Changes to EU subsidies 'will support Scottish farmers'
A package of changes to the Common Agricultural Policy will support Scottish farmers and improve the way EU payments are distributed, according to the Scottish government.
They include the removal of payments for so-called "slipper farmers", who do not use land for agricultural purposes.
There will also be further support for sheep farmers and beef producers.
But fears have been raised that changes to EU subsidies could cost farmers in south west Scotland £90m.
Rural Affairs Secretary Richard Lochhead detailed how the new Common Agricultural Policy (CAP) will be implemented in Scotland during a statement at Holyrood.
He told MSPs he was "under no illusions" that the package would please everyone.
He said: "Some farmers, who were disadvantaged under the old CAP, will finally move towards a level playing field.
"Others will see their payments go down."
The measures include:
- Land with no agricultural activity to be removed from the payment regime.
- Sporting estates to be excluded from receiving direct farm payments unless they can prove they are a genuine farm business.
- Basic direct farm payments to be capped at about £400,000 a year, after labour costs, to address the issue of huge individual payments.
- A £45m three-year beef improvement scheme and a "coupled support scheme" for sheep producers to be introduced.
A five-year transition between 2015 and 2019 for the move from historic to area-based farm payments, which is required by Europe, is also proposed.
Mr Lochhead said the Scottish government had "strained every sinew" to come up with a "production-based and sustainable agricultural policy".
He added: "Scottish agriculture underpins our rural economy and rural communities and is itself underpinned by the CAP.
"As I have always been clear, it is therefore vital that the new CAP supports farming and food production, as well as responsible land use, and strikes the right balance between flexibility and complexity.
"I am confident this is the best possible CAP package for Scotland under the circumstances, and will lay the foundations for a successful Scottish agricultural sector for years to come."
The CAP system covers farming, environmental measures and rural development, and controls EU agricultural markets.
Farmers in some parts of Scotland believe the changes could have a serious effect.
Dumfries and Galloway councillor Colin Smyth warned any reduction in funding would be "difficult to bounce back from".
He said the region already faced challenges from high youth unemployment, a low level of "higher value" jobs and fuel poverty.

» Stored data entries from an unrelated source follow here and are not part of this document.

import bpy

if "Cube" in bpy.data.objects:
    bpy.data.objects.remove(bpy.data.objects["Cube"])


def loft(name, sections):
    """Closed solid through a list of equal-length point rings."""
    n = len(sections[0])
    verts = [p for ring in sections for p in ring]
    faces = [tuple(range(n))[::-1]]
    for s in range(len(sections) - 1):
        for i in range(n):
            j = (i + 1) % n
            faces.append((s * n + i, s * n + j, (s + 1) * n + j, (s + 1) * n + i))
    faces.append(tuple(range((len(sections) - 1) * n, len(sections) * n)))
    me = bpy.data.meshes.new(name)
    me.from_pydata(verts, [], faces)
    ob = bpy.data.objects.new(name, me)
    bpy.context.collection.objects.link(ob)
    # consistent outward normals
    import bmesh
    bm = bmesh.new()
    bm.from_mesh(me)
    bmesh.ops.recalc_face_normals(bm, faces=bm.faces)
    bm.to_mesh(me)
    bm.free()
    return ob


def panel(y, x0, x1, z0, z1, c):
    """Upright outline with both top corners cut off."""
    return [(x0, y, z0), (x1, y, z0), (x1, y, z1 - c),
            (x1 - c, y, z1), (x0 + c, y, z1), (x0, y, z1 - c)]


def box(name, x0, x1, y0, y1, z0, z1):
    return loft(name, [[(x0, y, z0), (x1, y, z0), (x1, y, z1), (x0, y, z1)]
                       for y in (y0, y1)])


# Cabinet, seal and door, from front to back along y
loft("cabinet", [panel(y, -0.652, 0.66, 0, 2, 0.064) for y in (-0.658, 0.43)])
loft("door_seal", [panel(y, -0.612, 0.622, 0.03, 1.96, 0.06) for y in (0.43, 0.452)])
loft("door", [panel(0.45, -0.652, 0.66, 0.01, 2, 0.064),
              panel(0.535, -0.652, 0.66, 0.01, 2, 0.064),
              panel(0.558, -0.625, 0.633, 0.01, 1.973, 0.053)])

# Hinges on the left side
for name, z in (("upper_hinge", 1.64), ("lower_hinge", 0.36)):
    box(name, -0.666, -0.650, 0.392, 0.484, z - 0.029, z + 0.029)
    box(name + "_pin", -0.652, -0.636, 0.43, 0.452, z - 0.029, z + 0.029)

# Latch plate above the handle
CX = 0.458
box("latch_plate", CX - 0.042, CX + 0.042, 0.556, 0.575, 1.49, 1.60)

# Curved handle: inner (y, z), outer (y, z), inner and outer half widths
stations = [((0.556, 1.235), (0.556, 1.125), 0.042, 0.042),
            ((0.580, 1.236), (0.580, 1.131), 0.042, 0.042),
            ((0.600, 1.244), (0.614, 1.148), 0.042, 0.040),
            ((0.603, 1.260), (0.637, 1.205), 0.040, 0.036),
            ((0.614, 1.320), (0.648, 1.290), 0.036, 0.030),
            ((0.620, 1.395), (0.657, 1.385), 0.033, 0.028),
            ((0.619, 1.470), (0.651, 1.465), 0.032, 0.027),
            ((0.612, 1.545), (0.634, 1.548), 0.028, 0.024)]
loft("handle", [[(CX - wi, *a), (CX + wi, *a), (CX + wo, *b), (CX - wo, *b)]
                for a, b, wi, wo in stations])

Andrew McCornick, regional chairman of the National Farmers Union Scotland (NFUS), said it shared concerns over the CAP reforms next year.
"Our regional economy relies heavily on agriculture which in turn engages a whole host of supply and service industry jobs whilst maintaining the region's distinctive countryside as a tourism asset," he said.
"We share the same desire to get the best possible deal from the Scottish government, in order to adapt to the coming challenges as effectively as possible, whilst minimising the detrimental effects of the many millions of pounds that will no longer enter the region's economy."
Conservative MSP Alex Fergusson said it was a fact that "vast amounts of money are going to be taken out of the most productive areas of Scotland."
He called on the government to "mitigate against the serious economic impact of that as these measures begin to bite."
Labour's Claire Baker welcomed the measures to tackle slipper farming and sporting estates.
She said: "The set of decisions were always going to be challenging and I appreciate how difficult it is to get the balance right.
"But the Cabinet Secretary recognised that there were calls for a quicker transition (to area-based payments), and there are concerns that 2019 is at the top end of a transaction period."